§ Dataset entries
● ● ●

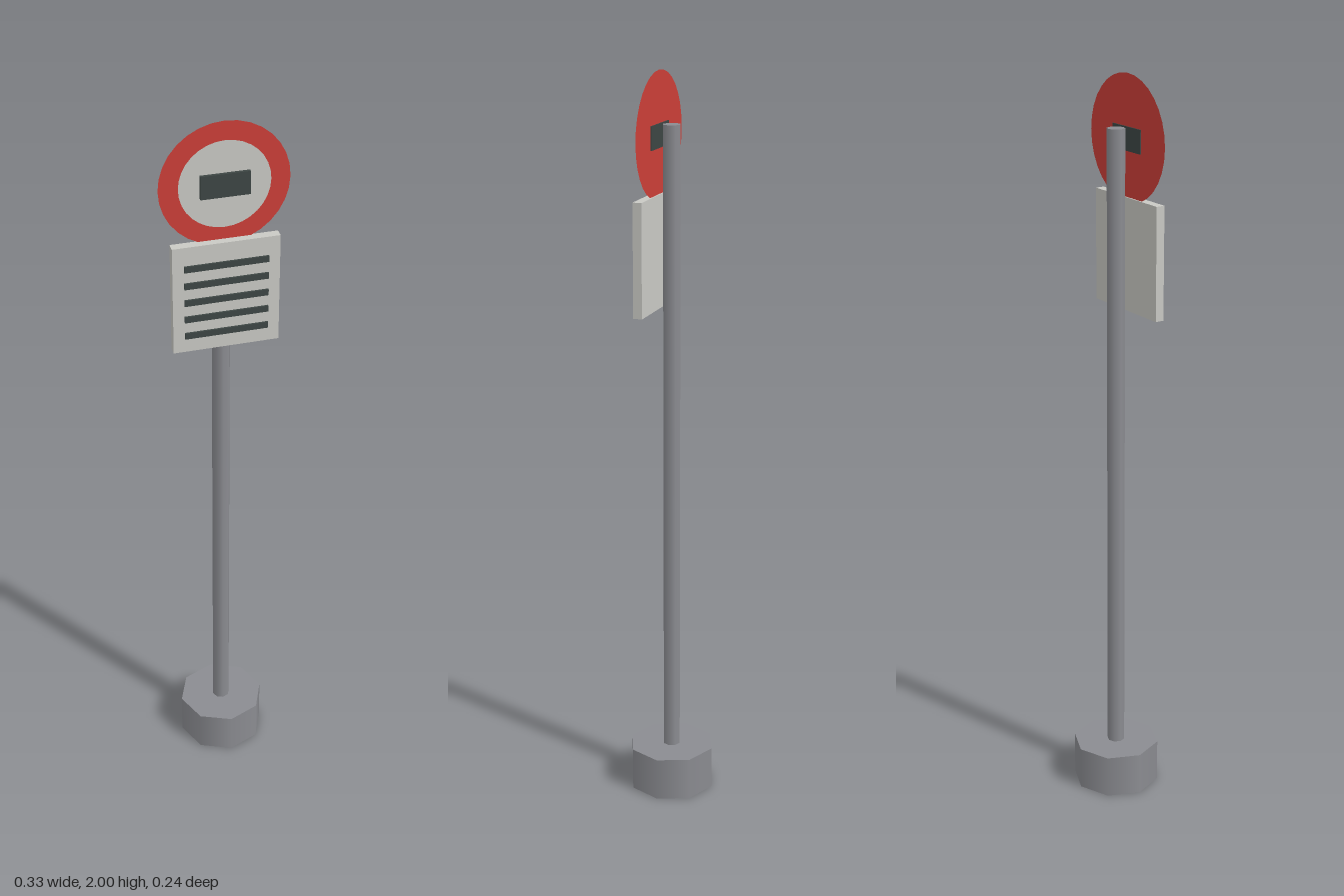
import * as THREE from 'three';

const paint = (name, color, side = THREE.FrontSide) => {
  const m = new THREE.MeshStandardMaterial({ color, side });
  m.name = name;
  return m;
};

export function createModel() {
  const group = new THREE.Group();
  group.name = 'streetSign';

  const grey = paint('steel grey', 0x8b8c91);
  const red = paint('sign red', 0xcc3f38, THREE.DoubleSide);
  const white = paint('panel white', 0xc9c9c4);
  const dark = paint('dark slate', 0x3d4644);

  const add = (name, geometry, material, x, y, z) => {
    const mesh = new THREE.Mesh(geometry, material);
    mesh.name = name;
    mesh.position.set(x, y, z);
    group.add(mesh);
  };

  // Eight-sided foot and pole
  add('base', new THREE.CylinderGeometry(0.12, 0.12, 0.12, 8), grey, 0, 0.06, 0);
  add('pole', new THREE.CylinderGeometry(0.024, 0.024, 1.865, 8), grey, 0, 0.9325, 0);

  // Round sign: thin red disc, pale centre on the front, bar set through both
  const signY = 1.835;
  add('signDisc', new THREE.CircleGeometry(0.165, 32), red, 0, signY, 0.034);
  add('signCentre', new THREE.CircleGeometry(0.116, 32), white, 0, signY, 0.037);
  add('signBar', new THREE.BoxGeometry(0.125, 0.062, 0.014), dark, 0, signY, 0.038);

  // Timetable panel with five raised lines
  add('panel', new THREE.BoxGeometry(0.275, 0.3, 0.024), white, 0, 1.535, 0.042);
  for (let i = 0; i < 5; i++) {
    add('panelLine' + (i + 1), new THREE.BoxGeometry(0.216, 0.017, 0.009), dark, 0, 1.625 - i * 0.048, 0.0545);
  }

  return group;
}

● ● ●

§ BRIEF
Only the final stretch of the entries above is needed: print exactly the lines from the line containing "for (let i = 0;" through the last one.

§ EXERCISE SOLUTION
  for (let i = 0; i < 5; i++) {
    add('panelLine' + (i + 1), new THREE.BoxGeometry(0.216, 0.017, 0.009), dark, 0, 1.625 - i * 0.048, 0.0545);
  }

  return group;
}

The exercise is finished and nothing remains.